(11) Trim off the edges (this helps all those layers rise well). (12) Cut the dough in thirds lengthwise and then in half. Take each rectangle and cut it diagonally so that it forms two triangles (see picture). (13) Stretch each triangle, cut a slit in the center of the base, and roll them towards you. (14) Refrigerate the shaped croissants. (15) Let the croissants come to room temperature and expand. (16) Preheat the oven. Brush the croissants with an egg and water mixture. (17) Bake. Two notes: -I’d add: (18) Eat warm with butter, jam, or Nutella. -I promise you that this is the recipe, in brief. If you want to read the more detailed version, here’s the recipe I followed ( As a rule-follower, I tend to do a decent job with the things I bake. I’m a stickler, so I check and re-check the steps in an effort to get it right. By doing this, I had four key take-aways, three of which are related, so I’ll share those first. (1) It is essential that you plan for, and include, enough time for the dough to relax and chill. In education, I think we can replace “dough” with “students.” Time to decompress, think, and reflect is necessary, not luxurious or wasteful. (2) Asking the dough to stretch (by applying the pressure of a rolling pin) requires time, patience, finesse, and skill. When we ask students to stretch (over and over again), teachers need to give them time and be patient. Teachers knowing how to apply the just right amount of pressure (as well as where to apply it and when) asks them to have a deep understanding of their students (i.e., the finesse and skill). (3) The laminated dough will let you know when it’s gotten too warm by literally busting open. The butter will come through the dough layers, and then it’s time to stop, tend, and repair. When teachers don’t give kids the time necessary to relax, pressure builds. They get anxious. Because human emotions are more complicated than butter, we see a range of responses. They might turn inward, they might get angry, they might be defiant; all of these (plus a host of other reactions) are entirely understandable. So when the pressure builds, it’s necessary for us to see what’s happening and stop trying to force them to stretch. We can’t simply keep going. We need to dignify and validate their feelings, tend to them, and then help them figure out what they need to do to return to a workable state. I said there were four things, so here’s the one that isn’t like the others: (4) We don’t ask our students to create enough. Around step 13, as I was trying to perfectly shape my croissants, I realized I wanted them to look like the pastries I could purchase at a bakery. I was trying to bring to life someone else’s idea. If we’re thinking through the lens of Bloom’s Taxonomy, I was Applying, not Creating. And I realized, I wanted to Create. This thing that I thought was my biggest challenge actually isn’t. My biggest challenge is thinking of something that hasn’t been made before and bringing it into being.

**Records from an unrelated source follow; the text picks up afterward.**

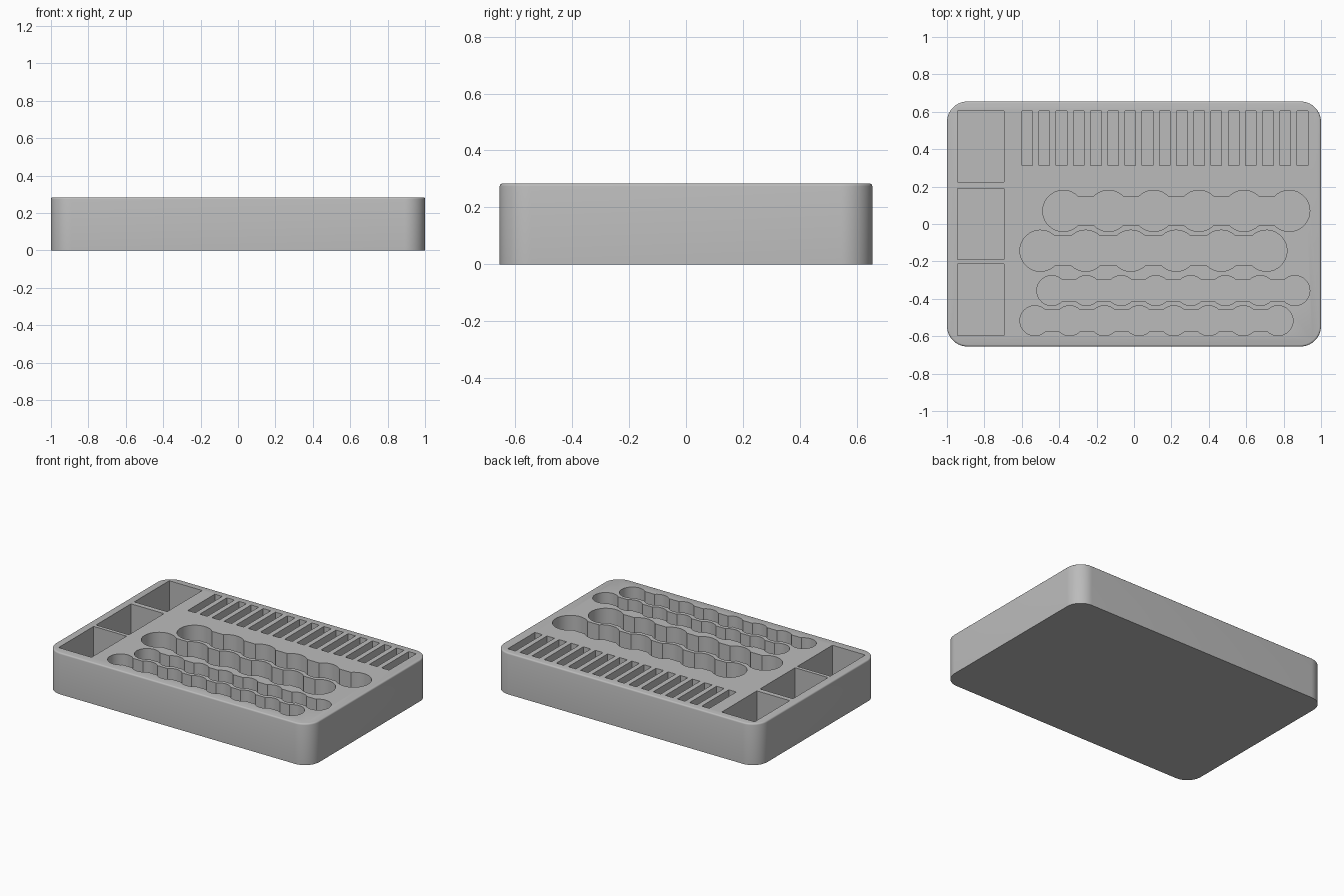
import bpy, bmesh
from math import sin, cos, pi, asin, radians

cube = bpy.data.objects.get("Cube")
if cube:
    bpy.data.objects.remove(cube, do_unlink=True)

HEIGHT, FLOOR = 0.284, 0.03

grey = bpy.data.materials.new("light grey plastic")
grey.use_nodes = True
grey.diffuse_color = (0.5, 0.5, 0.5, 1)
grey.node_tree.nodes["Principled BSDF"].inputs["Base Color"].default_value = (0.5, 0.5, 0.5, 1)


def arc(cx, cy, r, start, end, steps):
    return [(cx + r * cos(start + (end - start) * i / steps),
             cy + r * sin(start + (end - start) * i / steps)) for i in range(steps + 1)]


def rectangle(x0, x1, y0, y1):
    return [(x0, y0), (x1, y0), (x1, y1), (x0, y1)]


def rounded_rectangle(hx, hy, r):
    pts = []
    for k, (sx, sy) in enumerate([(1, 1), (-1, 1), (-1, -1), (1, -1)]):
        pts += arc(sx * (hx - r), sy * (hy - r), r, k * pi / 2, (k + 1) * pi / 2, 16)
    return pts


def scalloped_row(first, last, count, y, r, half):
    """Outline of a line of round wells joined by a straight channel."""
    a = asin(half / r)
    step = (last - first) / (count - 1)
    pts = []
    for i in range(count):                      # front side, left to right
        start = pi if i == 0 else pi + a
        end = 2 * pi if i == count - 1 else 2 * pi - a
        pts += arc(first + i * step, y, r, start, end, 14)
    back = [(x, 2 * y - v) for x, v in reversed(pts)]
    return pts + back[1:-1]


def add_prism(bm, outline, z0, z1):
    low = bm.faces.new([bm.verts.new((x, y, z0)) for x, y in outline])
    top = bmesh.ops.extrude_face_region(bm, geom=[low])["geom"]
    bmesh.ops.translate(bm, vec=(0, 0, z1 - z0),
                        verts=[v for v in top if isinstance(v, bmesh.types.BMVert)])


def make_object(name, bm):
    bmesh.ops.recalc_face_normals(bm, faces=bm.faces)
    mesh = bpy.data.meshes.new(name)
    bm.to_mesh(mesh)
    bm.free()
    obj = bpy.data.objects.new(name, mesh)
    obj.data.materials.append(grey)
    bpy.context.collection.objects.link(obj)
    return obj


# Tray block with a small rounded top rim
bm = bmesh.new()
add_prism(bm, rounded_rectangle(1.0, 0.655, 0.11), 0, HEIGHT)
rim = [e for e in bm.edges if all(v.co.z > HEIGHT - 0.001 for v in e.verts)]
bmesh.ops.bevel(bm, geom=rim, offset=0.01, segments=3, profile=0.5, affect='EDGES')
tray = make_object("organizer_tray", bm)

# Pockets
bm = bmesh.new()
pockets = []
for y in (-0.595, -0.19, 0.225):                # square bins
    pockets.append(rectangle(-0.945, -0.695, y, y + 0.38))
for i in range(17):                             # narrow slots
    x = -0.6 + i * 0.092
    pockets.append(rectangle(x, x + 0.057, 0.312, 0.605))
pockets.append(scalloped_row(-0.378, 0.83, 6, 0.07, 0.11, 0.078))
pockets.append(scalloped_row(-0.50, 0.708, 6, -0.143, 0.11, 0.078))
pockets.append(scalloped_row(-0.44, 0.86, 8, -0.356, 0.08, 0.057))
pockets.append(scalloped_row(-0.53, 0.77, 8, -0.517, 0.08, 0.057))
for outline in pockets:
    add_prism(bm, outline, FLOOR, HEIGHT + 0.1)
cutter = make_object("pocket_cutter", bm)
cutter.hide_render = True

# Cut the pockets out of the tray
cut = tray.modifiers.new("pockets", 'BOOLEAN')
cut.operation = 'DIFFERENCE'
cut.solver = 'EXACT'
cut.object = cutter
bpy.ops.object.select_all(action='DESELECT')
tray.select_set(True)
bpy.context.view_layer.objects.active = tray
bpy.ops.object.modifier_apply(modifier=cut.name)
bpy.data.objects.remove(cutter, do_unlink=True)
bpy.ops.object.shade_smooth_by_angle(angle=radians(35))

So, in the spirit of loving learning, I’m giving myself a new challenge: I’m going to create a dessert. And because I see the connection between how parenting is a hugely creative endeavor (what a beautiful way to bring something unique into being), I’m going to create a brand-new dessert for Sully’s second birthday. Stay tuned for the results! Kris and I learned an incredible amount this past month by seeing what lessons we could learn about education by being open to new learning. Feeling inspired? Let us know what you’re trying! Images by Sara Bailey